From Katherine Jane:
I tend to approach most aspects of life with what my loved ones refer to as "a complete lack of moderation." So when in May I came across a series of podcast recommendations on the delightful blog Charminglochie, I immediately signed up for the ones she mentioned: Stash and Burn, Yarncraft, Knitting Nora's Knitting Natter, Doubleknit, and Berroco.
But then, as with many such endeavors, there came the sinking realization that I had bitten off more than I could chew. I suddenly had hundreds hours of unlistened-to knitting chatter sitting on my computer--and every day more episodes were added to the list. It was a little overwhelming.
YarnCraft is a podcast put out by the Lionbrand company, and hosted by two women named Liz & Zontee.
The episode started with them discussing their own projects. Then they played listener comments; an older woman told a sweet story about her grandmother, someone called in with a crochet-hook gauge suggestion, and then came a question about what to make for bridesmaids, especially in August. This led to a larger discussion between Liz and Zontee about what to make for weddings. Among the things they suggested were shawls for bridesmaids, a basket for the flower girl, and a ring bearer pillow cover. Next came their "Stash This" segment, where they discussed dyeing your own colors, with a focus on what yarn and dyes to use, and how to get the dyes to set. The sound quality throughout was a little echoey.
Conclusion: There were some good tips here, and the last segment really made me want to get back into yarn dyeing. The focus is definitely on Lionheart patterns and yarns, but Liz and Zontee obviously know their stuff and enjoy sharing tips and pattern recommendations. Having such a focus on listener feedback is a nice touch.
Stash and Burn is hosted by Nicole and Jenny.
The two woman are very bubbly. Nicole and Jenny have a very lighthearted and unscripted-sounding banter, just kind of gossiping back and forth. They talked about their own projects, sewing as well as knitting. Then they got into a long discussion of various yarn stores in the East Bay Area, describing their recent shopping experiences. They ended the podcast talking about the various famous people that can be found on Ravelry, mentioning Michael Stype from REM and even Alice Cooper. As for sound quality, there was a strange growling noise in the background periodically--perhaps traffic going past.

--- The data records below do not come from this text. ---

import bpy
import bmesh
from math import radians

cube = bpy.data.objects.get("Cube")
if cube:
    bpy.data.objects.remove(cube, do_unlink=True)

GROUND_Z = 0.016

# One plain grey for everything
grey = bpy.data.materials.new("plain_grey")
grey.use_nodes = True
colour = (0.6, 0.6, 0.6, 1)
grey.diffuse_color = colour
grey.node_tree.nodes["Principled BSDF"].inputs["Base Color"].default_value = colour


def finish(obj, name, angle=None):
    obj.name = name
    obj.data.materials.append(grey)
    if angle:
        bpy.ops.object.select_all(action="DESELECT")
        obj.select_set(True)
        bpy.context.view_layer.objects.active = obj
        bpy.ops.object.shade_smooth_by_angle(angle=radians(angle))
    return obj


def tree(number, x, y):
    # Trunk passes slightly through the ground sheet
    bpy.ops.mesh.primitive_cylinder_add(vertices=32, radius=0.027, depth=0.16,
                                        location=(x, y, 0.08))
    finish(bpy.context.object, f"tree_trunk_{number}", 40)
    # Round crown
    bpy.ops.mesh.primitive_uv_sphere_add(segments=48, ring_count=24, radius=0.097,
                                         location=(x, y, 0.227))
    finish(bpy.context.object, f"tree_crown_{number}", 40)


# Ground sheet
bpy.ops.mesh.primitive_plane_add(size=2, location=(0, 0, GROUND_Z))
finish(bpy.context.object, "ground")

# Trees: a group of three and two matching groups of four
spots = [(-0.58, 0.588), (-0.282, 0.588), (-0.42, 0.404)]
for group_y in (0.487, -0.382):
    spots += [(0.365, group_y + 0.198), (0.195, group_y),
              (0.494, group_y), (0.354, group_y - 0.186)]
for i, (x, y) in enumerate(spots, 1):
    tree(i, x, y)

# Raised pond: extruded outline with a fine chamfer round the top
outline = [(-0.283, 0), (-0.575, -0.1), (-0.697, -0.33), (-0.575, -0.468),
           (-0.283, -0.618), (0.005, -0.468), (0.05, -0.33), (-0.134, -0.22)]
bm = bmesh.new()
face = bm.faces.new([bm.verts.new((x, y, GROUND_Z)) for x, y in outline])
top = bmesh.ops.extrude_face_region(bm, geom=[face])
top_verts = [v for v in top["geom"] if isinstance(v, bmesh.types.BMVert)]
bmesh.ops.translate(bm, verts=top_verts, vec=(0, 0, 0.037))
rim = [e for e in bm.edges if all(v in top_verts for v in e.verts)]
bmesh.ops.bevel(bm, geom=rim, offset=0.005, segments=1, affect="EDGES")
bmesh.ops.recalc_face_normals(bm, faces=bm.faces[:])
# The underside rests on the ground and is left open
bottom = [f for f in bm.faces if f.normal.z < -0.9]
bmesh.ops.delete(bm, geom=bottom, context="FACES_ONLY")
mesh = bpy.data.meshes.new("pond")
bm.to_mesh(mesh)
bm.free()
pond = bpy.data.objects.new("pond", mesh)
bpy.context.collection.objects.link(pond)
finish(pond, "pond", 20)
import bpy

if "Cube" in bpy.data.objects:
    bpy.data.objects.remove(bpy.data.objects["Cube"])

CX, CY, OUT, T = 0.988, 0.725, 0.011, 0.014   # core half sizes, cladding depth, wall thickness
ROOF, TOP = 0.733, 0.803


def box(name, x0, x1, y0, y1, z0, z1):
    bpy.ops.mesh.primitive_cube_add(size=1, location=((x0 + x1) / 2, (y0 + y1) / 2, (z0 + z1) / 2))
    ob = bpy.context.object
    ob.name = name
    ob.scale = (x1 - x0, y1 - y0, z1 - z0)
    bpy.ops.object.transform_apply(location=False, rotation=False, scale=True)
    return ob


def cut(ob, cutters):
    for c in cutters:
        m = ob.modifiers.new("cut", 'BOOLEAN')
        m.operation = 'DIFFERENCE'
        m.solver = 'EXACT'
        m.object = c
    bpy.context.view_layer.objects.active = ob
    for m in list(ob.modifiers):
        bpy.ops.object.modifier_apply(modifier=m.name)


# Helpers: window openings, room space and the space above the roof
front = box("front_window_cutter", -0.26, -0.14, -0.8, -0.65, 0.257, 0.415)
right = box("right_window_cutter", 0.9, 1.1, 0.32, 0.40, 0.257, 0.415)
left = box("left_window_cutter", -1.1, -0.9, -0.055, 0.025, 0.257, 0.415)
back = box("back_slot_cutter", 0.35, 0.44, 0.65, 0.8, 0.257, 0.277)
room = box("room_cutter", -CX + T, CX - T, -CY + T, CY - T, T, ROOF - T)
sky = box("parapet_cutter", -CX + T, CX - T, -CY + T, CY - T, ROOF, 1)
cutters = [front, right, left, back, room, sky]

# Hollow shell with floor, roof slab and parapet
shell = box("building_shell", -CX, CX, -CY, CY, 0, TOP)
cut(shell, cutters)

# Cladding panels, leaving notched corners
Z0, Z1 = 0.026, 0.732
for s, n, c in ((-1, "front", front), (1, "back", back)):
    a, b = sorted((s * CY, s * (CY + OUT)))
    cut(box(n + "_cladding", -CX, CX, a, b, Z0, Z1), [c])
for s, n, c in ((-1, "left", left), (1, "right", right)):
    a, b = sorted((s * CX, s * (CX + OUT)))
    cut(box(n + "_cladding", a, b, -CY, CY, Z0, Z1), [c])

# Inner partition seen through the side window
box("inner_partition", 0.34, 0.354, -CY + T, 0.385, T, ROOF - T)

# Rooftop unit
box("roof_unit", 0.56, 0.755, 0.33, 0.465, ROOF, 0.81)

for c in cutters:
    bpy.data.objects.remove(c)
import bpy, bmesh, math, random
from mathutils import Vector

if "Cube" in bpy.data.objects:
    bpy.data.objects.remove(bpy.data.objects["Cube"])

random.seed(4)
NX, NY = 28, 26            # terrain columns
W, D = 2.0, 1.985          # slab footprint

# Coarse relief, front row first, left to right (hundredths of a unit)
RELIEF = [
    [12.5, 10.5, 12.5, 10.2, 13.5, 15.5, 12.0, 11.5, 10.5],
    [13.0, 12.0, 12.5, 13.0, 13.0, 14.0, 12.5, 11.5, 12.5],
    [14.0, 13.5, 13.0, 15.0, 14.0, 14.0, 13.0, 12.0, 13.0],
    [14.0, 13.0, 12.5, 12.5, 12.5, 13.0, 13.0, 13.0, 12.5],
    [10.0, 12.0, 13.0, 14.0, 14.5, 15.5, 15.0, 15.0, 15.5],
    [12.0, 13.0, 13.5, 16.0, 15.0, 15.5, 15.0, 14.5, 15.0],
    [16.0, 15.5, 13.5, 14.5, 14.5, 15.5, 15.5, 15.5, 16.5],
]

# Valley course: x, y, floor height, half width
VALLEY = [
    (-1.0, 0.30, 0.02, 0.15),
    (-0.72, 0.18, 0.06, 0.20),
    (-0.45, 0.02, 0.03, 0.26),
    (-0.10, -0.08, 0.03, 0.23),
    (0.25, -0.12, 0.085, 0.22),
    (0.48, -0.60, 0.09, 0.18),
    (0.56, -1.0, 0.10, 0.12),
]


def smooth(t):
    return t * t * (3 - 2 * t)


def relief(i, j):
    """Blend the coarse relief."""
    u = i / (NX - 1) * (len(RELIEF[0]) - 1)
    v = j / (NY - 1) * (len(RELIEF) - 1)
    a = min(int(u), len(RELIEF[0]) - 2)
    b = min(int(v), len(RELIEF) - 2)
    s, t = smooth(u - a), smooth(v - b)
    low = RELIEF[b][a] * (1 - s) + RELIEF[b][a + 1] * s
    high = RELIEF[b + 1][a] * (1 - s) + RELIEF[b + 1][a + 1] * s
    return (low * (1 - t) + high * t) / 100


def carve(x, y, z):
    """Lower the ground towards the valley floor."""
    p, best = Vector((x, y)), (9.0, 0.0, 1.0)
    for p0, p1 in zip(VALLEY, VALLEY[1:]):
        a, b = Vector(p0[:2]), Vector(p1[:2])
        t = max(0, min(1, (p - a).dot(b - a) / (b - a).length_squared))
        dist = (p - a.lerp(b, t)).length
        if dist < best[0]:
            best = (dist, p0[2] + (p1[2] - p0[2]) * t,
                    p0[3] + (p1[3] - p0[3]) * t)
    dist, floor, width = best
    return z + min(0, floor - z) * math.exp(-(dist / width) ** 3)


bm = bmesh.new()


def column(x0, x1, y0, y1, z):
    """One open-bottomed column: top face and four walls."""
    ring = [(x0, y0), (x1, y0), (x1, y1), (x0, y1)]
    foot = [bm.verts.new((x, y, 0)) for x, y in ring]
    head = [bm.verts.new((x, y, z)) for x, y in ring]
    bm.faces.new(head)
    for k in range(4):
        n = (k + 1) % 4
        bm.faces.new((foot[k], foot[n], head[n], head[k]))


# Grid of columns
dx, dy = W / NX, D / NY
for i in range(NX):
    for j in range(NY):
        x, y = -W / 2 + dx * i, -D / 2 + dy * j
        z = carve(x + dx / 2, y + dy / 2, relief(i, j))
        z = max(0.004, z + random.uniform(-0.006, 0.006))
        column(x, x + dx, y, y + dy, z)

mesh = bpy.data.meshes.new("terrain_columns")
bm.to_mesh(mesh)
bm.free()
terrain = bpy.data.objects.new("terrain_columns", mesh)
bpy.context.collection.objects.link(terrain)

Conclusion: This is a fun podcast, but probably would be more useful for me personally if I lived in the San Francisco Bay Area.
This is an English podcast, and Knitty Nora has a delightful accent.
The episode started off with a jaunty tune called "knitty" by Arthur Rasky, which I loved right off the bat. Then Knitty Nora announced, "We're going to a party!", and bundled the recorder off to a 10th anniversary party at her local knit shop. The sound quality was erratic at best; you could hear Nora breathing into the microphone, and the sound level varied between loud and soft. Nora interviewed a series of women and it was occasionally impossible to hear what they were saying. Somehow, however, this all came off as quirky and charming. Nora asked lots of rhetorical questions and then paused as if to wait for your response, and she seems prone to saying things like, "Pop on your glad rags and your lippy, even the blokes among you, if you fancy!"
Conclusion: Bizarre and hilarious, this warmed my heart and thoroughly tickled my inner Anglophile.
The Doubleknit podcast is hosted by two women, Erin and Jessica.
The episode started with a lively blast of rock music, and then Erin and Jessica jumped right in. The two covered a wide variety of subjects, including movies and tv shows. Their banter was very unscripted, and the two definitely expected their listeners to have heard previous podcasts, referring to ongoing projects and a contest they were hosting. They had some interesting insights about Cascade yarn and how the colors are improved through process of consumer feedback, and talked critically about the new Interweave and Knit One magazines. My favorite little moment was when the women talked about how the term "five stitch stique" is hard to say--one of the obstacles of podcasting! The sound quality was good but not perfect--there was a light background air noise throughout that could be distracting.
Conclusion: Had the most "insidery" feel of everything I listened to; sounds like the podcast has a devoted following.
It turns out the Berroco podcast is actually a video podcast--and it's fabulous! Every episode is under 6 minutes, and teaches a specific technique. The videos are very clear and easy to follow. This was a lovely surprise; I love the Berroco blog, and this series is promises to be a useful little treat that I will look forward to.
In the end, I'm probably only going to stay subscribed to Knitty Nora's Knitting Natter and Berroco. All the other podcasts definitely had their good points, for sure, but those were the two that stuck out for me the most: Berroco for its usefulness, and Knitty Nora for her delightful strangeness. But depending on what you're looking for in a podcast, any of the others might be right for you! (And meanwhile, Charminglochie has suggested even more podcasts...!)